Volume 52, Issue 2, pages 216–232, June 2004
How to Cite
McDermott, D. (2004), Fair-Play Obligations. Political Studies, 52: 216–232. doi: 10.1111/j.1467-9248.2004.00476.x
- Issue online: 28 MAY 2004
- Version of Record online: 28 MAY 2004
- (Accepted: 5 November 2002)

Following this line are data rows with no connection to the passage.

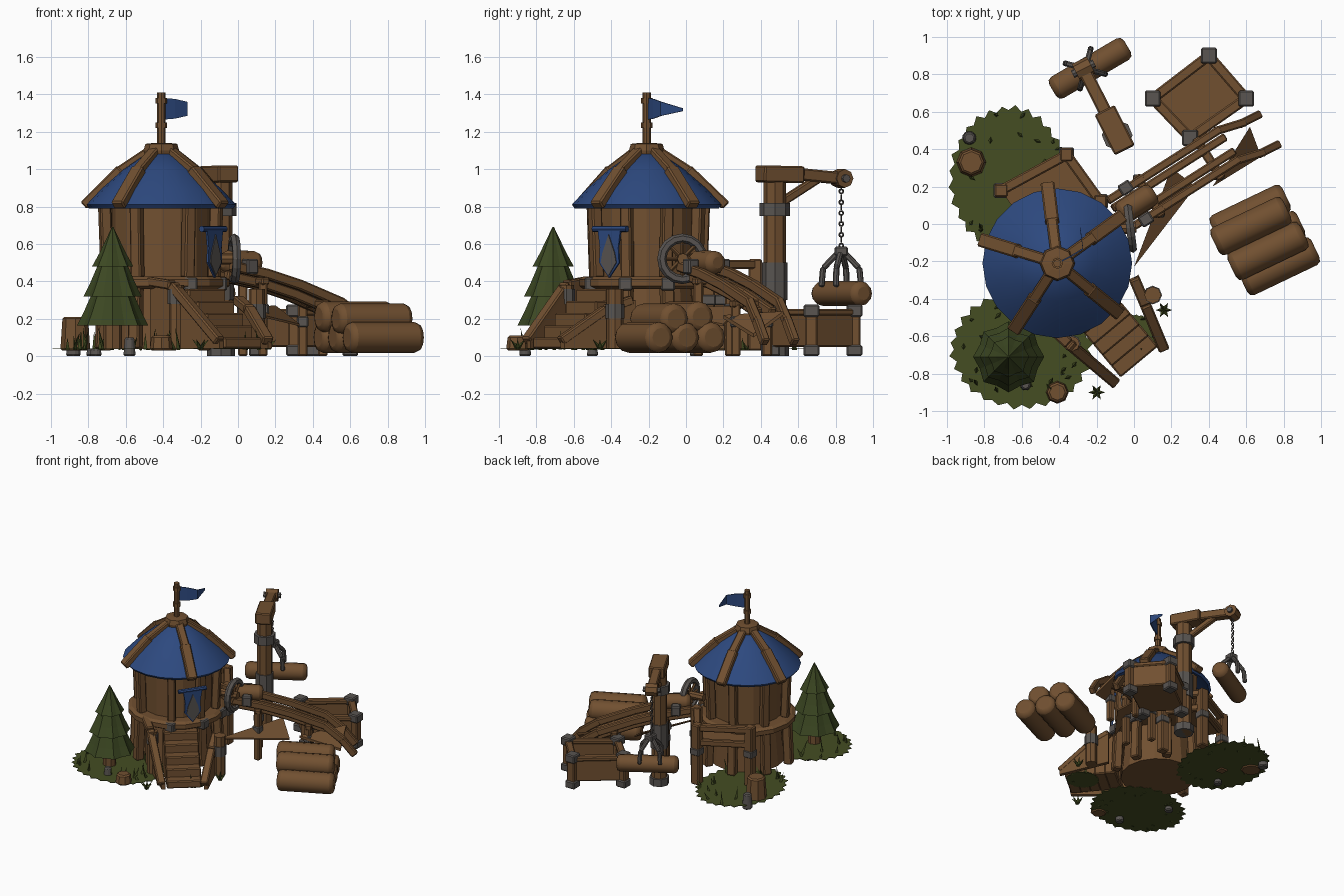
import bpy, bmesh, math, random
from mathutils import Vector, Matrix

if "Cube" in bpy.data.objects:
    bpy.data.objects.remove(bpy.data.objects["Cube"])
random.seed(4)

def mat(name, rgb):
    m = bpy.data.materials.new(name)
    m.diffuse_color = (*rgb, 1)
    m.use_nodes = True
    m.node_tree.nodes["Principled BSDF"].inputs["Base Color"].default_value = m.diffuse_color
    return m

WOOD = mat("wood brown", (0.165, 0.08, 0.03))
BLUE = mat("cloth blue", (0.026, 0.066, 0.21))
GRASS = mat("grass green", (0.058, 0.075, 0.016))
LEAF = mat("tree green", (0.045, 0.064, 0.016))
GREY = mat("metal grey", (0.1, 0.09, 0.083))
smooth = []

def finish(name, bm, m, bevel=0, soft=False, seg=1):
    bmesh.ops.recalc_face_normals(bm, faces=bm.faces)
    me = bpy.data.meshes.new(name)
    bm.to_mesh(me); bm.free()
    me.materials.append(m)
    ob = bpy.data.objects.new(name, me)
    bpy.context.collection.objects.link(ob)
    if bevel:
        b = ob.modifiers.new("bevel", 'BEVEL')
        b.width = bevel; b.segments = seg; b.limit_method = 'ANGLE'; b.angle_limit = 0.8
    if soft: smooth.append(ob)
    return ob

def place(a, b):
    a, b = Vector(a), Vector(b)
    return Matrix.Translation((a + b) / 2) @ (b - a).to_track_quat('Z', 'Y').to_matrix().to_4x4(), (b - a).length

def beam(name, a, b, w, h, m=WOOD, bevel=0.008):
    """box between two points: w sideways, h upward"""
    M, l = place(a, b)
    bm = bmesh.new()
    bmesh.ops.create_cube(bm, size=1, matrix=M @ Matrix.Diagonal((w, h, l, 1)))
    return finish(name, bm, m, bevel)

def rod(name, a, b, r, m=WOOD, r2=None, n=8, bevel=0, soft=False, seg=1):
    M, l = place(a, b)
    bm = bmesh.new()
    bmesh.ops.create_cone(bm, cap_ends=True, segments=n, radius1=r, radius2=r if r2 is None else r2, depth=l, matrix=M)
    return finish(name, bm, m, bevel, soft, seg)

def log(name, a, b, r):
    return rod(name, a, b, r, n=12, bevel=0.03, soft=True, seg=2)

def lathe(name, c, prof, m, n=20, soft=False, star=1.0):
    bm = bmesh.new()
    rings = [[bm.verts.new((c[0] + r * (star if t % 2 else 1) * math.cos(t * math.tau / n),
                            c[1] + r * (star if t % 2 else 1) * math.sin(t * math.tau / n), z))
              for t in range(n)] for r, z in prof]
    for p, q in zip(rings, rings[1:]):
        for i in range(n):
            bm.faces.new((p[i], p[(i + 1) % n], q[(i + 1) % n], q[i]))
    bm.faces.new(rings[0]); bm.faces.new(rings[-1])
    return finish(name, bm, m, 0, soft)

def plate(name, pts, off, m):
    """flat polygon extruded by a vector"""
    bm = bmesh.new()
    f = bm.faces.new([bm.verts.new(p) for p in pts])
    g = bmesh.ops.extrude_face_region(bm, geom=[f])['geom']
    bmesh.ops.translate(bm, vec=off, verts=[v for v in g if isinstance(v, bmesh.types.BMVert)])
    return finish(name, bm, m)

def ring(name, c, axis, R, r, m=GREY, n=16, k=6):
    bm = bmesh.new()
    M = Matrix.Translation(c) @ Vector(axis).to_track_quat('Z', 'Y').to_matrix().to_4x4()
    P = [[bm.verts.new(M @ Vector(((R + r * math.cos(j * math.tau / k)) * math.cos(i * math.tau / n),
          (R + r * math.cos(j * math.tau / k)) * math.sin(i * math.tau / n), r * math.sin(j * math.tau / k))))
          for j in range(k)] for i in range(n)]
    for i in range(n):
        for j in range(k):
            bm.faces.new((P[i][j], P[(i + 1) % n][j], P[(i + 1) % n][(j + 1) % k], P[i][(j + 1) % k]))
    return finish(name, bm, m)

C = Vector((-0.41, -0.21, 0)); Z = Vector((0, 0, 1))
def pol(deg, r, z):
    return C + Vector((r * math.cos(math.radians(deg)), r * math.sin(math.radians(deg)), z))

# tower body: lower wall, platform, upper wall
lathe("lower_wall", C, [(0.28, 0.04), (0.25, 0.38)], WOOD, 16)
lathe("platform", C, [(0.34, 0.36), (0.365, 0.375), (0.365, 0.41), (0.34, 0.425)], WOOD, 16)
lathe("upper_wall", C, [(0.265, 0.42), (0.265, 0.82)], WOOD, 16)
for d in (20, 62, 105, 150, 195, 245, 298, 340):
    beam("wall_post", pol(d, 0.3, 0.42), pol(d, 0.315, 0.82), 0.06, 0.06)
    beam("base_post", pol(d, 0.33, 0.04), pol(d, 0.315, 0.38), 0.065, 0.065)
for d in (20, 298, 340):
    beam("post_bracket", pol(d, 0.335, 0.35), pol(d, 0.335, 0.42), 0.075, 0.075, GREY)

# roof, rafters, cap, pole, flag
lathe("roof", C, [(0.3, 0.83), (0.385, 0.79), (0.4, 0.81), (0.32, 0.895), (0.2, 1.0), (0.07, 1.09)], BLUE, 20, True)
for d in (36, 97, 163, 237, 321):
    beam("rafter_low", pol(d, 0.425, 0.805), pol(d, 0.22, 1.0), 0.075, 0.05)
    beam("rafter_high", pol(d, 0.24, 0.985), pol(d, 0.06, 1.1), 0.06, 0.045)
lathe("roof_cap", C, [(0.09, 1.08), (0.095, 1.1), (0.085, 1.135), (0.04, 1.14)], WOOD, 8)
rod("flag_pole", C + Z * 1.13, C + Z * 1.41, 0.022)
rod("pole_collar", C + Z * 1.22, C + Z * 1.25, 0.03)
rod("pole_knob", C + Z * 1.35, C + Z * 1.38, 0.03)
flag = [(0.01, 0.01, 1.265, 1.38), (0.07, 0.04, 1.27, 1.375), (0.135, 0.08, 1.285, 1.36), (0.12, 0.195, 1.31, 1.325)]
for (x0, y0, a0, b0), (x1, y1, a1, b1) in zip(flag, flag[1:]):
    plate("flag", [C + Vector(v) for v in ((x0, y0, a0), (x1, y1, a1), (x1, y1, b1), (x0, y0, b0))], (0.004, -0.006, 0), BLUE)

# banner on the front right wall
n = Vector((math.cos(math.radians(-35)), math.sin(math.radians(-35)), 0))
s = Vector((-n.y, n.x, 0))
B = C + n * 0.34
rod("banner_rod", B - s * 0.11 + Z * 0.68, B + s * 0.11 + Z * 0.68, 0.017, BLUE)
plate("banner", [B + s * u + Z * z for u, z in ((-.075, .68), (.075, .68), (.06, .58), (.065, .5), (0, .42), (-.065, .5), (-.06, .58))], n * 0.012, BLUE)
plate("banner_emblem", [B + n * 0.012 + s * u + Z * z for u, z in ((0, .65), (.04, .55), (.05, .5), (0, .43), (-.05, .5), (-.04, .55))], n * 0.006, GREY)

# entrance stairs with sloped side walls and rails
d = Vector((0.64, -0.77, 0)); p = Vector((0.77, 0.64, 0))
for i in range(5):
    a = C + d * (0.3 + 0.075 * i); top = 0.36 - 0.065 * i; h = Z * (0.02 + top / 2)
    beam("stair_step", a + h, a + d * 0.085 + h, 0.26, top - 0.04)
for a, b, c in (((-0.47, -0.53, 0.4), (-0.35, -0.64, 0.38), (-0.1, -0.85, 0.08)),
                ((0.0, -0.29, 0.3), (0.06, -0.43, 0.25), (0.16, -0.67, 0.08))):
    a, b, c = Vector(a), Vector(b), Vector(c)
    plate("stair_side", [(a.x, a.y, 0.04), (c.x, c.y, 0.04), c, b, a], p * 0.03, WOOD)
    beam("stair_rail", a, b, 0.06, 0.05)
    beam("stair_rail", b, c, 0.06, 0.05)
rod("stair_post", (0.1, -0.38, 0.04), (0.1, -0.38, 0.36), 0.045)
rod("stair_post_band", (0.1, -0.38, 0.2), (0.1, -0.38, 0.28), 0.05, GREY)
rod("stair_post", (-0.33, -0.64, 0.04), (-0.33, -0.64, 0.38), 0.04)
rod("stair_post_band", (-0.33, -0.64, 0.28), (-0.33, -0.64, 0.36), 0.046, GREY)

# back balcony
q = [(-0.71, 0.18), (-0.36, 0.37), (-0.18, 0.12)]
plate("balcony_deck", [(x, y, 0.36) for x, y in q] + [(-0.3, 0.02, 0.36), (-0.6, 0.02, 0.36)], (0, 0, 0.03), WOOD)
for a, b in zip(q, q[1:]):
    beam("balcony_rail", (*a, 0.49), (*b, 0.49), 0.055, 0.05)
    beam("balcony_edge", (*a, 0.37), (*b, 0.37), 0.04, 0.05)
for x, y in q:
    beam("balcony_post", (x, y, 0.03), (x, y, 0.52), 0.07, 0.07)
    beam("balcony_bracket", (x, y, 0.27), (x, y, 0.33), 0.08, 0.08, GREY)

# winch wheel
W = Vector((-0.02, -0.02, 0.52)); ax = Vector((1, 0.12, 0))
ring("wheel_rim", W, ax, 0.11, 0.025)
rod("wheel_hub", W - ax * 0.12, W + ax * 0.03, 0.03)
for i in range(4):
    t = i * math.pi / 4
    v = Vector((0, math.cos(t), math.sin(t))) * 0.11
    beam("wheel_spoke", W - v, W + v, 0.02, 0.02)

# curved log chute
path = [(-0.08, 0.05, 0.46), (0.1, 0.165, 0.42), (0.28, 0.28, 0.36), (0.5, 0.42, 0.265), (0.63, 0.46, 0.17), (0.71, 0.5, 0.06)]
w = Vector((0.54, -0.84, 0))
for o, zz in ((-0.095, 0.02), (0.095, 0.02), (-0.045, -0.03), (0.045, -0.03)):
    pts = [Vector(v) + w * o + Z * zz for v in path]
    if abs(o) < 0.05: pts = pts[:4]
    for a, b in zip(pts, pts[1:]):
        e = (b - a).normalized() * 0.012
        beam("chute_rail", a - e, b + e, 0.045, 0.055)
for x, y, z in ((0.08, 0.15, 0.4), (0.4, 0.35, 0.28)):
    v = Vector((x, y, z))
    beam("chute_crossbar", v - w * 0.13, v + w * 0.13, 0.05, 0.04)
    for o in (-0.1, 0.1):
        g = v + w * o
        beam("chute_leg", (g.x, g.y, 0.0), g, 0.05, 0.05)
        beam("chute_leg_band", (g.x, g.y, z * 0.55), (g.x, g.y, z * 0.55 + 0.06), 0.062, 0.062, GREY)
for o in (-0.1, 0.1):
    g = Vector((-0.02, 0.09, 0.48)) + w * o
    beam("chute_start_bracket", g, g + Vector((0.06, 0.038, 0)), 0.065, 0.08, GREY)
plate("chute_apron", [(0.0, -0.23, 0.24), (0.33, 0.2, 0.16), (0.2, 0.3, 0.26)], (0, 0, 0.012), WOOD)
plate("chute_gusset", [(0.42, 0.2, 0.2), (0.62, 0.52, 0.22), (0.68, 0.36, 0.1)], (0, 0, 0.02), WOOD)
log("log_on_chute", (-0.08, 0.05, 0.505), (0.11, 0.17, 0.5), 0.062)

# crane: post, arm, chain, claw and hanging log
P = Vector((-0.09, 0.475, 0)); T = Vector((-0.27, 0.83, 0.95))
u = (T - P); u.z = 0; u.normalize()
rod("crane_post", P, P + Z * 0.98, 0.06)
rod("crane_foot", P, P + Z * 0.06, 0.075, GREY)
rod("crane_band_low", P + Z * 0.3, P + Z * 0.5, 0.068, GREY)
rod("crane_band_high", P + Z * 0.75, P + Z * 0.82, 0.082, GREY)
beam("crane_head", P - u * 0.09 + Z * 0.975, P + u * 0.15 + Z * 0.97, 0.12, 0.09)
beam("crane_arm", P + u * 0.12 + Z * 0.975, T, 0.07, 0.065)
beam("crane_brace", P + Z * 0.8, P + u * 0.26 + Z * 0.95, 0.045, 0.045)
rod("crane_arm_tip", T - Vector((u.y, -u.x, 0)) * 0.045, T + Vector((u.y, -u.x, 0)) * 0.045, 0.05)
rod("pulley_bolt", T - Vector((u.y, -u.x, 0)) * 0.065, T + Vector((u.y, -u.x, 0)) * 0.065, 0.022, GREY)
for i in range(12):
    ring("chain_link", T - Z * (0.04 + 0.029 * i), (1, 0, 0) if i % 2 else (0, 1, 0), 0.011, 0.005, GREY, 8, 4)
H = Vector((-0.26, 0.83, 0))
beam("claw_hub", H + Z * 0.535, H + Z * 0.585, 0.07, 0.07, GREY)
for i in range(4):
    t = math.radians(75 + 90 * i)
    v = Vector((math.cos(t), math.sin(t), 0))
    beam("claw_upper", H + v * 0.02 + Z * 0.55, H + v * 0.1 + Z * 0.47, 0.03, 0.03, GREY)
    beam("claw_lower", H + v * 0.1 + Z * 0.475, H + v * 0.11 + Z * 0.37, 0.03, 0.03, GREY)
log("hanging_log", (-0.435, 0.715, 0.335), (-0.035, 0.95, 0.335), 0.066)

# open crate with metal corners
k = [Vector(v) for v in ((0.1, 0.67, 0), (0.4, 0.9, 0), (0.6, 0.67, 0), (0.3, 0.46, 0))]
plate("crate_floor", [v + Z * 0.05 for v in k], (0, 0, 0.03), WOOD)
for i, a in enumerate(k):
    b = k[(i + 1) % 4]
    beam("crate_side", a + Z * 0.14, b + Z * 0.14, 0.035, 0.18)
    beam("crate_top_rail", a + Z * 0.235, b + Z * 0.235, 0.055, 0.035)
    for z0, z1, s2, m in ((0, 0.06, 0.085, GREY), (0.05, 0.22, 0.065, WOOD), (0.21, 0.275, 0.085, GREY)):
        beam("crate_corner", a + Z * z0, a + Z * z1, s2, s2, m)

# stacked logs
L = Vector((0.9, 0.43, 0)); S = Vector((0.43, -0.9, 0)); K = Vector((0.69, -0.09, 0.1))
for o, z, sh in ((-0.16, 0, 0), (0, 0, 0.01), (0.16, 0, 0.02), (-0.1, 0.11, -0.025), (0.06, 0.1, 0.0)):
    c = K + S * o + L * sh + Z * z
    log("stacked_log", c - L * 0.215, c + L * 0.215, 0.082)

# grass patches with jagged edges, and tufts
for cx, cy, rx, ry in ((-0.67, 0.24, 0.325, 0.4), (-0.6, -0.67, 0.39, 0.325), (0.0, -0.6, 0.13, 0.12)):
    pts = []
    for i in range(56):
        t = i * math.tau / 56
        r = (1.0 if i % 2 else 0.93) - random.random() * 0.03
        pts.append((cx + rx * r * math.cos(t), cy + ry * r * math.sin(t), 0.038))
    plate("grass_patch", pts, (0, 0, 0.004), GRASS)
    for i in range(22 if rx > 0.2 else 3):
        t = random.random() * math.tau; r = 0.55 + 0.35 * random.random()
        x, y = cx + rx * r * math.cos(t), cy + ry * r * math.sin(t)
        rod("grass_tuft", (x, y, 0.035), (x + random.uniform(-.03, .03), y + random.uniform(-.03, .03), random.uniform(0.08, 0.16)), 0.013, GRASS, 0, 3)
for x, y in ((0.16, -0.46), (-0.2, -0.9)):
    for i in range(6):
        rod("leafy_plant", (x, y, 0.04), (x + 0.045 * math.cos(i * 1.05), y + 0.045 * math.sin(i * 1.05), 0.09), 0.016, GRASS, 0, 3)

# pine tree, stumps and stones
tx, ty = -0.67, -0.71
rod("tree_trunk", (tx, ty, 0.04), (tx, ty, 0.2), 0.05)
for z0, z1, r0, r1 in ((0.165, 0.36, 0.19, 0.1), (0.32, 0.52, 0.155, 0.065), (0.48, 0.69, 0.11, 0.004)):
    lathe("tree_tier", (tx, ty), [(r0 * 0.5, z0 + 0.03), (r0, z0), (r0 * 0.62 + r1 * 0.38, z0 + (z1 - z0) * 0.35), (r1, z1)], LEAF, 16, star=0.88)
for x, y, r, h in ((-0.87, 0.33, 0.08, 0.21), (-0.41, -0.9, 0.062, 0.11)):
    rod("stump", (x, y, 0.03), (x, y, h), r, WOOD, r * 0.85, 8, 0.01)
for x, y, r, z in ((-0.88, 0.46, 0.042, 0.12), (-0.76, -0.5, 0.035, 0.04), (-0.58, -0.86, 0.035, 0.1), (-0.78, 0.05, 0.035, 0.04)):
    rod("stone", (x, y, 0), (x, y, z), r, GREY, r * 0.8, 7, 0.008)

# smooth shading on rounded parts
for ob in smooth:
    ob.select_set(True)
bpy.context.view_layer.objects.active = smooth[0]
bpy.ops.object.shade_smooth_by_angle(angle=math.radians(40))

The fair-play theory of political obligation holds that citizens incur obligations to obey the law as a result of gaining important benefits from their political communities. In this essay, I argue that the fair-play theory fails in large part because it relies on a flawed understanding of the way in which free-riding is morally wrong. Starting with the assumption that those who benefit from the efforts of others have a moral reason to reciprocate, at least under some circumstances, I show that the fair-play theorists’ claim that this reason is grounded in a right to reciprocation, which the providers gain, does not succeed. Therefore this theory cannot provide an adequate explanation of how citizens incur political obligations.